Story at a glance:
- Robert Hutchison balances conceptual projects with client work as an exercise in artistic exploration.
- RHA’s Rain Harvest Home encapsulates the firm’s commitment to sustainability through doing less.
Architecture is both an art form and a trade, and its practitioners are constantly seeking the ideal balance between their conceptual vision and the realities of budgets, material limitations, and zoning regulations.
Few architects have the opportunity to free themselves from the constraints of client-based work. Yet the pursuit of this freedom was one of the driving forces behind Robert Hutchison’s decision to found his own practice, Robert Hutchison Architecture (RHA). “I’ve always been interested in pursuing more of what I call the boundaries of architecture, independent from our client-based work,” Hutchison says.
He and his Seattle-based team still spend the majority of their time on a diverse array of client projects, including an impressive roster of custom homes that seem to disappear into the beauty of their natural surroundings.
But the independence that comes from being one’s own boss provides Hutchison—who also teaches at the University of Washington—with the opportunity to pursue conceptual projects and research initiatives without the need to commercialize them. “Our work is all about letting those things bounce off of each other, letting the client-based work feed a direction in the research or conceptual base, but also letting those conceptual projects influence the built work,” he says.
Balancing the Conceptual with the Temporal
After helping to lead the joint practice Hutchison & Maul Architecture from 2001 to 2013, Hutchison developed RHA into a small firm that focuses on single family residential, art studios, cabins, and smaller retail formats. This work is complemented by more peripheral works that include architectural installations, conceptual work, research, and related exhibitions.
“We’re very comfortable in this place we call the ‘triggering town,’ to paraphrase the concise book on writing by Richard Hugo,” he says. “This is really about exploring something simply because we’re interested in it, and we’ve learned that this exploration will always trigger new possibilities and investigations.”

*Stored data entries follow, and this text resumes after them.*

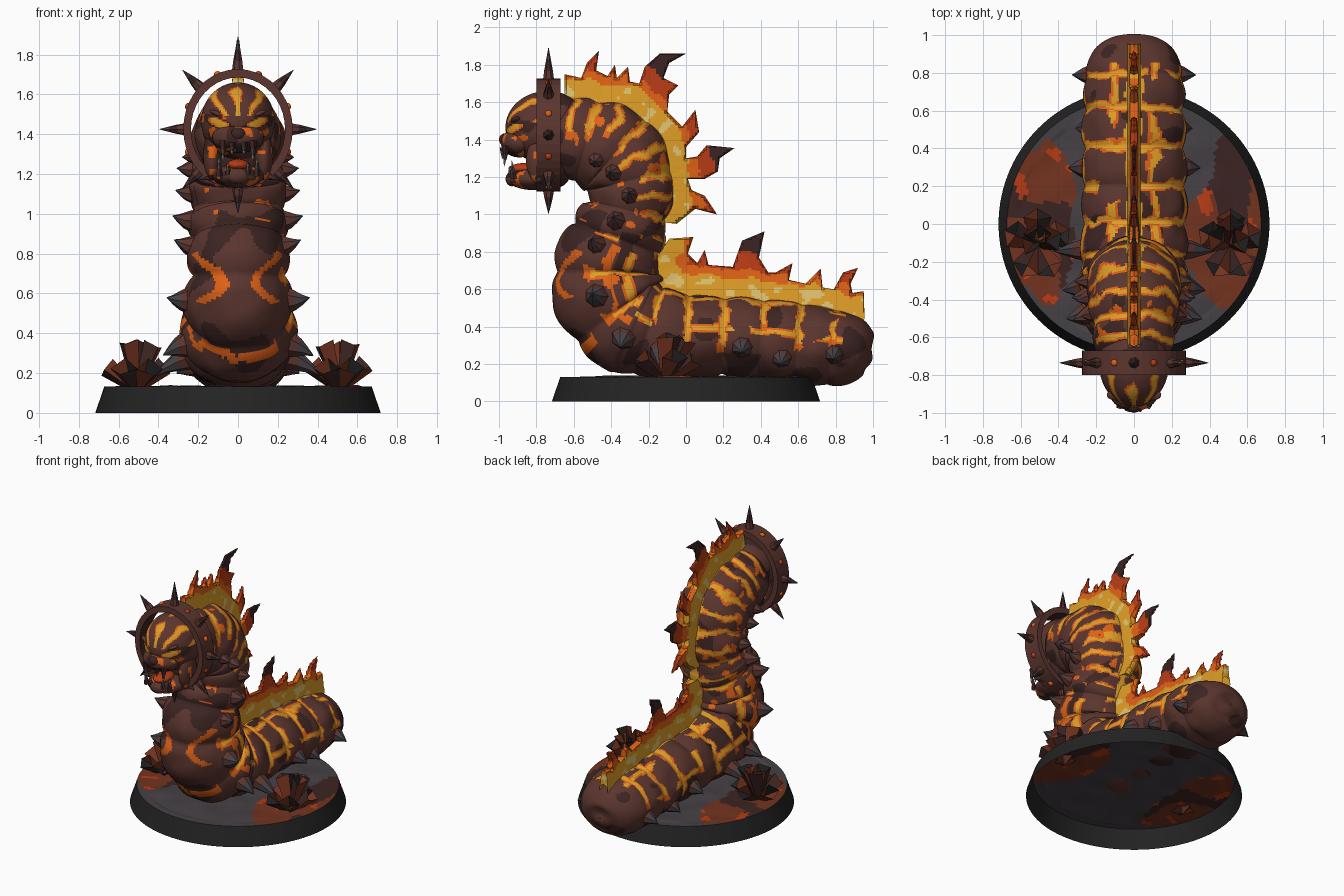
import bpy, bmesh, math, random
from mathutils import Vector, Matrix, noise

if "Cube" in bpy.data.objects:
    bpy.data.objects.remove(bpy.data.objects["Cube"])
random.seed(4)
PI = math.pi
COLS = [("brown hide", (.105, .036, .028)), ("dark brown", (.045, .018, .016)), ("lava yellow", (.74, .34, .02)),
        ("pale flame", (.75, .55, .17)), ("orange", (.74, .12, .008)), ("red orange", (.48, .045, .008)),
        ("horn grey", (.06, .052, .06)), ("charcoal", (.018, .017, .017)), ("rust", (.17, .033, .014)),
        ("bone", (.4, .33, .25))]
HIDE, DARK, YEL, PALE, ORG, RED, GREY, COAL, RUST, BONE = range(10)
MATS = []
for nm, c in COLS:
    m = bpy.data.materials.new(nm)
    m.diffuse_color = (*c, 1)
    m.use_nodes = True
    m.node_tree.nodes["Principled BSDF"].inputs["Base Color"].default_value = m.diffuse_color
    MATS.append(m)


def nz(p, k=1.0):
    return noise.noise(Vector(p) * k)


def build(name, verts, faces, mats, smooth=False):
    me = bpy.data.meshes.new(name)
    me.from_pydata([tuple(v) for v in verts], [], faces)
    for m in MATS:
        me.materials.append(m)
    for p, k in zip(me.polygons, mats):
        p.material_index = k
        p.use_smooth = smooth
    bm = bmesh.new()
    bm.from_mesh(me)
    bmesh.ops.recalc_face_normals(bm, faces=bm.faces[:])
    bm.to_mesh(me)
    bm.free()
    ob = bpy.data.objects.new(name, me)
    bpy.context.collection.objects.link(ob)
    return ob


def spike(name, p, d, L, r, mats=(HIDE, GREY, GREY), n=7, bend=(0, 0, 0)):
    p, d, b = Vector(p), Vector(d).normalized(), Vector(bend)
    q = d.to_track_quat('Z', 'Y')
    prof = [(1.15, -.25), (.8, .25), (.45, .6), (.03, 1)]
    vs = [p + q @ Vector((r * k * math.cos(2 * PI * i / n), r * k * math.sin(2 * PI * i / n), L * h)) + b * L * max(h, 0) ** 2
          for k, h in prof for i in range(n)]
    fs = [(j * n + i, j * n + (i + 1) % n, j * n + n + (i + 1) % n, j * n + n + i) for j in range(3) for i in range(n)]
    return build(name, vs, fs, [mats[f // n] for f in range(3 * n)])


def blob(name, c, r, rule, rot=None, n=20, smooth=True):
    bm = bmesh.new()
    bmesh.ops.create_uvsphere(bm, u_segments=n, v_segments=max(6, n * 2 // 3), radius=1)
    bm.transform(Matrix.Translation(c) @ (rot or Matrix()) @ Matrix.Diagonal((*r, 1)))
    vs = [v.co.copy() for v in bm.verts]
    fs = [[v.index for v in f.verts] for f in bm.faces]
    ms = [rule(f.calc_center_median()) if callable(rule) else rule for f in bm.faces]
    bm.free()
    return build(name, vs, fs, ms, smooth)


# Body spine: y, z, radius up/down, radius sideways
SP = [(-.70, 1.42, .19, .19), (-.53, 1.39, .23, .22), (-.38, 1.32, .25, .24), (-.30, 1.18, .23, .24), (-.31, 1.02, .22, .235),
      (-.37, .87, .25, .24), (-.43, .69, .28, .25), (-.37, .48, .28, .27), (-.20, .38, .25, .28), (0, .35, .22, .27),
      (.2, .345, .21, .27), (.4, .335, .21, .27), (.6, .31, .21, .265), (.78, .29, .205, .255), (.9, .275, .18, .225),
      (.965, .265, .13, .16), (.988, .26, .07, .08), (.995, .26, .005, .005)]
END = len(SP) - 1


def spine(u):
    i = min(max(int(math.floor(u)), 0), END - 1)
    t = u - i
    a, b, c, d = (Vector(SP[min(max(i + k, 0), END)]) for k in (-1, 0, 1, 2))
    return .5 * (2 * b + (c - a) * t + (2 * a - 5 * b + 4 * c - d) * t * t + (3 * b - a - 3 * c + d) * t ** 3)


def surf(u, th):
    s = spine(u)
    tg = spine(min(u + .05, END)) - spine(max(u - .05, 0))
    ty, tz = Vector((tg[0], tg[1])).normalized()
    amp = (.16 if 4.3 < u < 7.6 else .09) * min(1, max(0, 13.5 - u))
    k = 1 + amp * (abs(math.sin(PI * u)) ** .7 - .6)
    out = Vector((s[3] * math.sin(th), -tz * s[2] * math.cos(th), ty * s[2] * math.cos(th)))
    p = Vector((0, s[0], s[1])) + out * k
    return p + out.normalized() * .012 * nz(p, 8) * min(1, max(0, 14.5 - u))


def hide_colour(u, th, p):
    k = 2 if u < 4.5 else 1
    uu = u + .16 * nz(p, 9) + .06 * nz(p, 22)
    r = round(uu * k)
    d = abs(uu * k - r) / k
    tail = u > 7.5
    lim = 1.5 + .6 * nz((r * 3.7 + .3, p.x * 2, 1.1)) + (.2 if u > 5 else 0)
    t2 = th + .14 * nz(p, 9)
    if .2 < u < 13.6:
        if t2 < .15:
            return YEL
        if th < lim and d < (.12 if tail else .10) and nz(p, 7) > -.33:
            return YEL if d < (.075 if tail else .055) and th < lim - .2 else ORG
        if 5.2 < u < 13.4:
            e = min(abs(t2 - (1.35 if tail else 1.55)), abs(t2 - (.42 if tail else 1.1)))
            if e < .10 and nz(p, 5) > -.1:
                return YEL if e < .055 and t2 < 1.45 else ORG
        if u < 7 and .3 < th < 1.9 and nz(p, 13) > .42:
            return ORG
    c = 2.5 + .3 * math.sin((u - 5.9) * 7)      # chest markings
    if 5.65 < u < 6.4 and abs(t2 - c) < .12:
        return ORG
    if th > 1.8 and abs(uu - 7.1) < .06 and nz(p, 6) > -.2:
        return ORG
    if 3.3 < u < 4.9 and 2.4 < th < 2.9 and nz(p, 14) > .33:
        return ORG
    return DARK if nz(p, 5) > (.12 if th > 2 else .3) else HIDE


NU, NT = 400, 120
us = [END * i / NU for i in range(NU + 1)]
verts = [surf(u, 2 * PI * j / NT) for u in us for j in range(NT)]
faces, mats = [], []
for i in range(NU):
    for j in range(NT):
        f = (i * NT + j, i * NT + (j + 1) % NT, (i + 1) * NT + (j + 1) % NT, (i + 1) * NT + j)
        faces.append(f)
        th = 2 * PI * (j + .5) / NT
        mats.append(hide_colour(us[i] + END / NU / 2, min(th, 2 * PI - th), (verts[f[0]] + verts[f[2]]) / 2))
faces.append(tuple(range(NT)))
build("segmented_body", verts, faces, mats + [DARK], True)

# Horns along the flanks
for n, (u, th, L, r) in enumerate([(1.5, 1.9, .06, .04), (2.5, 1.85, .07, .045), (3.5, 1.6, .07, .045), (4.5, 1.75, .08, .05),
                                   (5.4, 1.9, .08, .05), (6.5, 1.8, .09, .06), (7.5, 1.9, .10, .06), (8.4, 1.95, .17, .06),
                                   (10.5, 1.8, .08, .055), (11.6, 2.0, .06, .05), (13.1, 1.75, .08, .05)]):
    for s in (1, -1):
        p = surf(u, s * th)
        c = spine(u)
        spike(f"flank_horn_{n}_{s}", p, p - Vector((0, c[0], c[1])), L, r, (HIDE, HIDE if u < 6 else GREY, GREY),
              bend=(0, 0, .25 if u < 7 else -.2))

# Flame crests: outline cut into small cells, coloured by height above the back
BACK = [surf(u * .1, 0) for u in range(0, 146)]


def crest(name, outline):
    bm = bmesh.new()
    bm.faces.new([bm.verts.new((0, y, z)) for y, z in outline]).normal_update()
    bmesh.ops.triangulate(bm, faces=bm.faces[:], ngon_method='EAR_CLIP')
    for ax, lo, hi in ((1, -.7, 1.0), (2, .4, 1.9)):
        for k in range(int((hi - lo) / .015) + 1):
            co, no = [0, 0, 0], [0, 0, 0]
            co[ax], no[ax] = lo + k * .015, 1
            bmesh.ops.bisect_plane(bm, geom=bm.verts[:] + bm.edges[:] + bm.faces[:], dist=1e-5, plane_co=co, plane_no=no)
    bm.verts.index_update()
    N = len(bm.verts)
    near = lambda p: min((p - b).length for b in BACK)
    L, R = [], []
    for v in bm.verts:
        d = near(v.co)
        t = 0 if v.is_boundary and d > .04 else .035 * max(.25, 1 - d / .3)
        L.append(v.co + Vector((t, 0, 0)))
        R.append(v.co - Vector((t, 0, 0)))
    fs, ms = [], []
    for f in bm.faces:
        p = f.calc_center_median()
        d = near(p) + .035 * nz(p, 11)
        m = (PALE if nz(p, 13) > .2 else YEL) if d < .08 else YEL if d < .10 else ORG if d < .15 else RED if d < .24 else DARK
        ids = [v.index for v in f.verts]
        fs += [ids, [i + N for i in reversed(ids)]]
        ms += [m, m]
    bm.free()
    build(name, L + R, fs, ms)


crest("upper_flame_crest", [(-.65, 1.58), (-.65, 1.75), (-.56, 1.73), (-.53, 1.81), (-.465, 1.875), (-.48, 1.77), (-.42, 1.74),
      (-.38, 1.80), (-.37, 1.73), (-.31, 1.79), (-.30, 1.71), (-.25, 1.70), (-.22, 1.79), (-.14, 1.86), (0, 1.86), (-.09, 1.81),
      (-.12, 1.73), (-.04, 1.69), (-.09, 1.64), (-.10, 1.55), (-.02, 1.47), (.05, 1.56), (.07, 1.44), (0, 1.36), (0, 1.30),
      (.06, 1.31), (.11, 1.37), (.26, 1.355), (.18, 1.30), (.17, 1.23), (.10, 1.19), (.01, 1.19), (.03, 1.13), (.10, 1.10),
      (.166, 1.0), (.05, 1.03), (-.05, .95), (-.14, .96), (-.13, 1.2), (-.22, 1.42), (-.4, 1.53)])
crest("lower_flame_crest", [(-.17, .66), (-.15, .78), (-.09, .87), (.04, .88), (.01, .79), (.06, .74), (.10, .81), (.12, .73),
      (.25, .72), (.30, .86), (.42, .91), (.39, .77), (.44, .69), (.48, .69), (.57, .74), (.55, .65), (.64, .63), (.72, .71), (.73, .61),
      (.79, .60), (.84, .69), (.92, .715), (.88, .63), (.89, .58), (.95, .59), (.955, .44), (.85, .43), (.4, .50), (0, .52), (-.1, .58)])

# Spiked collar ring
NC, verts, faces, mats = 40, [], [], []
for i in range(NC):
    a = 2 * PI * i / NC
    for k, y in ((1, -.80), (1, -.67), (.86, -.67), (.86, -.80)):
        verts.append((.275 * k * math.sin(a), y, 1.425 + .302 * k * math.cos(a)))
        q = len(verts) - 1
        e = (q // 4) * 4 + (q + 1) % 4
        faces.append((q, e, (e + 4) % (4 * NC), (q + 4) % (4 * NC)))
        mats.append(DARK if q % 4 == 2 else HIDE)
build("collar_ring", verts, faces, mats)
for i in range(8):
    a = PI * i / 4
    d = Vector((math.sin(a), 0, math.cos(a)))
    spike(f"collar_spike_{i}", (.275 * d.x, -.735, 1.425 + .302 * d.z), d, .165 if i == 0 else .12,
          .03, (HIDE, DARK, GREY))
    a += PI / 8
    blob(f"collar_rivet_{i}", (.268 * math.sin(a), -.735, 1.425 + .295 * math.cos(a)), (.02,) * 3, ORG if i % 2 else RED, n=10)


# Head
def face_colour(p):
    x = abs(p.x)
    dx = x - .095
    e = (dx / .055) ** 2 + ((p.z - 1.455 - .4 * dx) / .024) ** 2
    if p.y < -.75:
        if e < 1:
            return YEL if e < .6 else ORG
        if e < 2:
            return DARK
        if p.z > 1.49:
            s = math.cos(math.atan2(x, p.z - 1.40) * 11 + 2.5 * nz(p, 8))
            return YEL if s > .75 else ORG if s > .4 else HIDE
        if nz(p, 16) > .25:
            return ORG
    return DARK if nz(p, 7) > .2 else HIDE


spot = lambda p: ORG if nz(p, 17) > .36 else DARK if nz(p, 9) > .1 else HIDE
blob("skull", (0, -.74, 1.465), (.185, .225, .195), face_colour, n=100)
blob("snout", (0, -.89, 1.385), (.13, .1, .08), spot, n=40)
blob("nose", (0, -.965, 1.40), (.04, .035, .035), DARK, n=12)
blob("throat", (0, -.70, 1.28), (.15, .10, .14), DARK)
blob("lower_jaw", (0, -.81, 1.19), (.13, .145, .06), spot, n=40)
blob("tongue", (0, -.86, 1.245), (.06, .09, .03), RED)
blob("chin", (0, -.93, 1.19), (.06, .035, .04), HIDE, n=12)
for s in (1, -1):
    blob(f"cheek_{s}", (s * .13, -.77, 1.29), (.045, .085, .13), spot, n=32)
    blob(f"brow_{s}", (s * .09, -.905, 1.497), (.06, .03, .014), HIDE, Matrix.Rotation(-s * .4, 4, 'Y'), n=14)
    spike(f"jaw_horn_{s}", (s * .14, -.78, 1.2), (s, -.2, -.5), .07, .03, (HIDE, HIDE, GREY))
    for n, (x, L) in enumerate(((.03, .05), (.075, .09))):
        y = -.89 - .09 * math.sqrt(1 - (x / .13) ** 2)
        spike(f"upper_tooth_{n}_{s}", (s * x, y, 1.345), (0, -.1, -1), L, .018, (DARK, GREY, BONE), 5)
        spike(f"lower_tooth_{n}_{s}", (s * (x + .02), y + .04, 1.21), (0, -.1, 1), .08 if n else .05, .016, (DARK, GREY, BONE), 5)

# Round base, open underneath
NB, NR = 120, 30
verts = [(.717 * math.cos(2 * PI * i / NB), .717 * math.sin(2 * PI * i / NB), 0) for i in range(NB)]
for k in range(NR + 1):
    r = .668 * (1 - k / NR) + .004
    for i in range(NB):
        a = 2 * PI * i / NB
        x, y = r * math.cos(a), r * math.sin(a)
        verts.append((x, y, .132 + (.012 * nz((x, y, 0), 6) if k > 2 else 0)))
faces, mats = [], []
for k in range(NR + 1):
    for i in range(NB):
        f = (k * NB + i, k * NB + (i + 1) % NB, (k + 1) * NB + (i + 1) % NB, (k + 1) * NB + i)
        c = sum((Vector(verts[q]) for q in f), Vector()) / 4
        g = ((abs(c.x) - .5) / .2) ** 2 + (c.y / .42) ** 2 + .7 * nz(c, 5)
        faces.append(f)
        mats.append(COAL if k < 1 else (RED if nz(c, 9) > .38 else RUST if nz(c, 4) < .2 else DARK) if g < 1 else GREY)
build("round_base", verts, faces, mats)

# Crystal clusters: flared four-sided shards leaning outwards
for s in (1, -1):
    for n in range(8):
        a = 2 * PI * n / 5 + .3
        tilt = (.85 if n < 5 else .25) + random.uniform(-.12, .12)
        d = Vector((math.cos(a) * math.sin(tilt) * s, math.sin(a) * math.sin(tilt) * 1.4, math.cos(tilt)))
        q = d.to_track_quat('Z', 'Y')
        L = .18 if n < 5 else .235
        o = Vector((s * .51, -.11, .11))
        ring = lambda r, h: [o + q @ Vector((r * math.cos(t * PI / 2), r * math.sin(t * PI / 2) * .7, h + .02 * (t % 2) * (h > .1)))
                             for t in range(4)]
        vs = ring(.025, 0) + ring(.075, L) + [o + q @ Vector((0, 0, L - .09))]
        fs = [(i, (i + 1) % 4, 4 + (i + 1) % 4, 4 + i) for i in range(4)] + [(4 + i, 4 + (i + 1) % 4, 8) for i in range(4)]
        build(f"crystal_shard_{n}_{s}", vs, fs, [RUST, DARK, RUST, DARK] + [COAL, RUST] * 2)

This allows RHA to play with broader architectural themes without being bound by client budgets. One of the most important of these conceptual projects is Memory Houses—a five-year endeavor that has resulted in two installations, two exhibits, a published book, and a series of incredible models and sculptures.
“Memory Houses began when I realized my father was losing his memory and wanting to process what that meant,” Hutchison says. “It investigates mortality and memory through the lens of architecture and encapsulates distant as well as more recent architectural memories that weave together a spatial narrative about loss and recollection.”
On the client side, RHA’s works develop out of a strong relationship between plan and section. Hutchison also finds himself frequently returning to the topic of economy in architecture, which he argues is too often equated with being cheap but really is a reflection on his philosophy of sustainability.
“Economy for us is doing as little as is necessary,” he says. “This can mean reducing or minimizing our client’s programmatic interests—while still meeting their original goals. It’s also about developing design solutions that accomplish multiple goals with a single move.”
Sustainability Through Economy
Hutchison puts this philosophy on sustainability into practice on projects like Rain Harvest Home—an off-the-grid three-structure residence in Temascaltepec, Mexico, about two hours west of Mexico City, which he co-designed with architect Javier Sanchez of the firm JSa. “Rain Harvest Home embodies many of the themes we’ve focused on over the years and has opened up new ways of addressing the relationship of architecture to the environment,” he says.
Throughout the design phase Hutchison always focused on reducing the indoor areas of the buildings—which include a main residence, a studio, and a bathhouse—in favor of outdoor space that provides connections with the natural environment. “It became important to spread the program out across the site, which requires you to interact with all of the natural elements,” he says. “We really wanted to encourage people to use the site as a threshold to go between these spaces.”
The main residence, situated on a raised concrete plinth, is designed as a pavilion that allows for outdoor use year-round. A perimeter of steel colonnades supports a floating green roof that shields the exterior living space below. “This really helped answer the question, how do you give people as much space to occupy while keeping it outside?” he says.
And rather than use concrete or masonry, as is typical in Mexico’s construction culture, RHA made the decision to construct entirely wood buildings. “This choice was made with the intention of building as light on the ground as possible and to reduce the carbon footprint of the project.”
More importantly, RHA chose early on to collect and use all of the rainwater on the site and to ingrain this into the conceptual and experiential basis of the project. The onsite water treatment system is completely self-contained and gravity-fed. “It’s a big self-contained cycle,” Hutchison says. “But I think the most important thing we did was just not to treat it as a system but to treat it as an experience, really thinking about how rainwater could be a way of living on the site. It’s not just a metric; it’s about experiencing and being a part of the site. Because when it rains for six months, to be in the bathhouse when it’s raining is a pretty visceral experience.”